Syria army launches assault on rebel-held Qusayr: NGO
BEIRUT - Agence France-Presse
Syrian troops take control of the village of Western Dumayna, some seven kilometers north of the rebel-held city of Qusayr, on May 13, 2013. AFP PHOTO/JOSEPH EID
Syrian troops backed by fighters from Lebanese militant group Hezbollah launched an assault on the rebel-held central town of Qusayr on Sunday, after months of fierce fighting in the area, a watchdog said.
"The assault on Qusayr has started. There is fierce fighting between rebels and the army around the entrances to the town," Syrian Observatory for Human Rights director Rami Abdel Rahman said.

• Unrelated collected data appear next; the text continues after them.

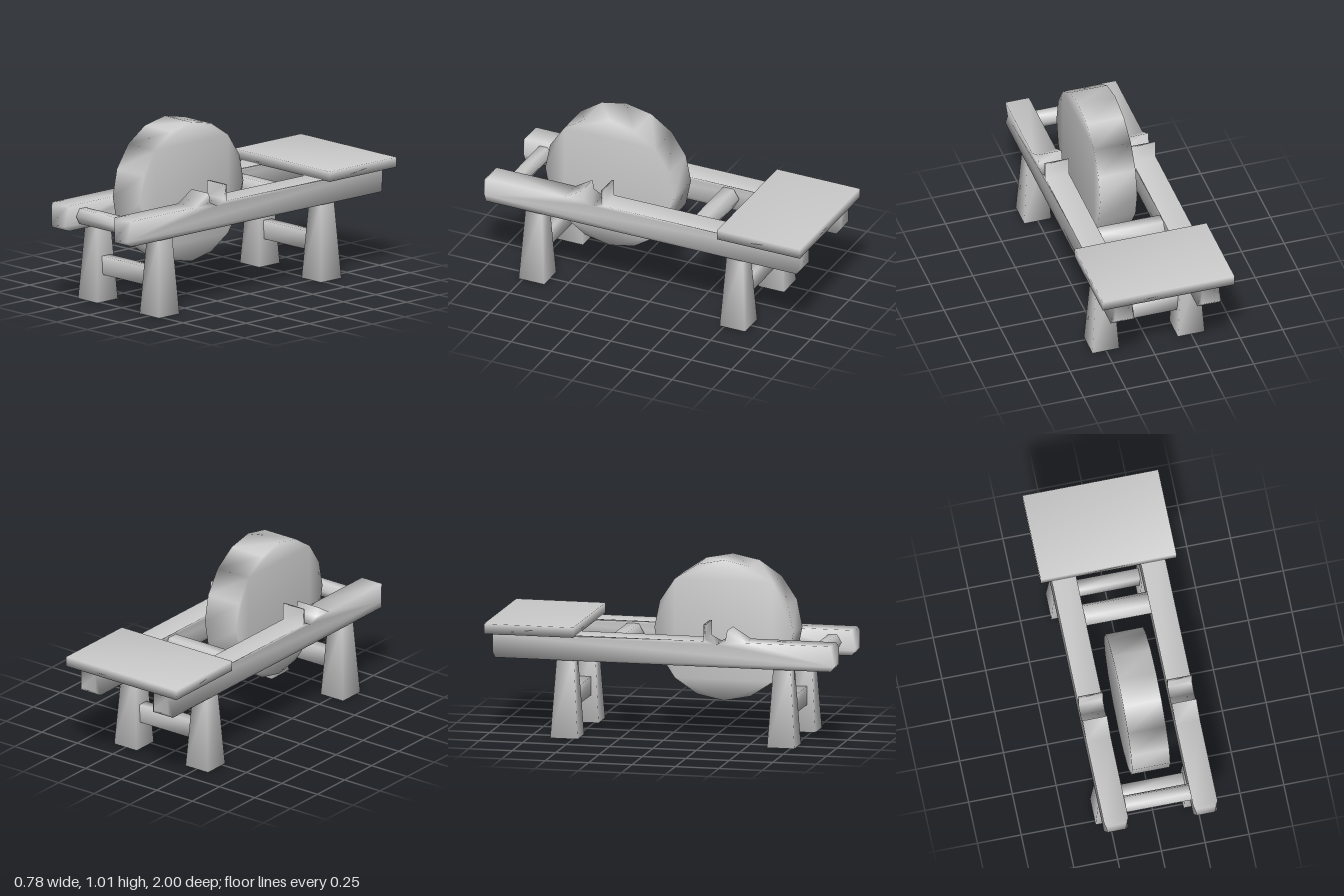
import * as THREE from 'three';
import { mergeVertices } from 'three/addons/utils/BufferGeometryUtils.js';

const material = new THREE.MeshStandardMaterial({ color: 0xcccccc });

// Welds all corners so that the low-poly shapes shade softly
function soften(geometry) {
  geometry.deleteAttribute('uv');
  geometry.deleteAttribute('normal');
  const welded = mergeVertices(geometry, 1e-4);
  welded.computeVertexNormals();
  return welded;
}

// Extrudes a [z, y] outline across x, centred on x = 0
function extrudeAcross(points, width) {
  const shape = new THREE.Shape(points.map(([z, y]) => new THREE.Vector2(z, y)));
  return new THREE.ExtrudeGeometry(shape, { depth: width, bevelEnabled: false })
    .translate(0, 0, -width / 2)
    .rotateY(-Math.PI / 2);
}

// Side beam with a ramp, a bearing notch and an upright lip on top
function railGeometry() {
  const geometry = extrudeAcross([
    [-0.95, 0.445], [0.98, 0.445], [1, 0.47], [1, 0.57], [0.98, 0.59],
    [0.49, 0.59], [0.385, 0.655], [0.375, 0.6], [0.32, 0.572], [0.265, 0.6],
    [0.265, 0.685], [0.25, 0.685], [0.25, 0.59],
    [-0.95, 0.59], [-0.97, 0.57], [-0.97, 0.47],
  ], 0.14);
  // Narrow both end faces to finish the chamfer
  const p = geometry.attributes.position;
  for (let i = 0; i < p.count; i++) {
    if (p.getZ(i) > 0.99 || p.getZ(i) < -0.96) p.setX(i, p.getX(i) * 0.72);
  }
  return geometry;
}

// Square leg, wider at the foot
function legGeometry() {
  const height = 0.46;
  const geometry = new THREE.BoxGeometry(1, height, 1).translate(0, height / 2, 0);
  const p = geometry.attributes.position;
  for (let i = 0; i < p.count; i++) {
    const top = p.getY(i) > 0.1;
    p.setX(i, p.getX(i) * (top ? 0.098 : 0.158));
    p.setZ(i, p.getZ(i) * (top ? 0.098 : 0.158));
  }
  return geometry;
}

export function createModel() {
  const group = new THREE.Group();
  const add = (name, geometry, x, y, z) => {
    const mesh = new THREE.Mesh(soften(geometry), material);
    mesh.name = name;
    mesh.position.set(x, y, z);
    group.add(mesh);
  };

  // Grinding wheel
  const rim = Array.from({ length: 16 }, (_, i) => {
    const a = (i / 16) * Math.PI * 2;
    return [0.4 * Math.cos(a), 0.4 * Math.sin(a)];
  });
  add('grindingWheel', extrudeAcross(rim, 0.218), 0, 0.615, 0.315);

  // Rails and legs, mirrored
  for (const [side, s] of [['left', 1], ['right', -1]]) {
    add(`${side}Rail`, railGeometry(), s * 0.255, 0, 0);
    add(`${side}FrontLeg`, legGeometry(), s * 0.251, 0, 0.695);
    add(`${side}BackLeg`, legGeometry(), s * 0.251, 0, -0.553);
  }

  // Hexagonal bars between the rails
  const bar = (radius) => new THREE.CylinderGeometry(radius, radius, 0.38, 6).rotateZ(Math.PI / 2);
  add('frontRailBar', bar(0.05), 0, 0.517, 0.87);
  add('backRailBar', bar(0.066), 0, 0.517, -0.28);

  // Stretchers between the legs
  for (const [name, z] of [['frontStretcher', 0.69], ['backStretcher', -0.553]]) {
    add(name, new THREE.BoxGeometry(0.4, 0.105, 0.065), 0, 0.207, z);
  }

  // Seat board
  add('seat', new THREE.BoxGeometry(0.776, 0.058, 0.514), 0, 0.617, -0.743);

  return group;
}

"Soldiers and tanks are trying to advance into the town, the rebel forces are attempting to push them back," Abdel Rahman told AFP." Fighters from Hezbollah, a key ally of the Syrian regime, "are playing a central role in the battle," he added.
The ground assault began after a heavy early morning bombardment of the town by aircraft and artillery, that killed at least 20 people, including 11 rebel fighters, the Observatory said.
The Syrian Revolution General Commission, a network of activists on the ground, also reported that Qusayr had come under intense bombardment.
"A rain of shells on the city, at the same time as artillery fire and mortar fire from dawn. Homes were destroyed and burnt down," the group said.
The Syrian regime has made recapturing the town of Qusayr and the surrounding district of Homs province a key objective, and fierce fighting has raged in the vicinity for months.
In recent weeks, government troops backed by Hezbollah and members of the National Defence Forces, a pro-regime militia, have advanced in the region, taking a string of villages and reportedly surrounding Qusayr on three sides.
Last week, a military source said the army dropped leaflets on the town, warning civilians to leave ahead of an imminent military operation.
But activists denied the leaflets were dropped and said there was no safe way out of the city anyway.
The Qusayr area is considered of strategic importance because it lies between the capital and the Mediterranean coast, and is close to the Lebanese border.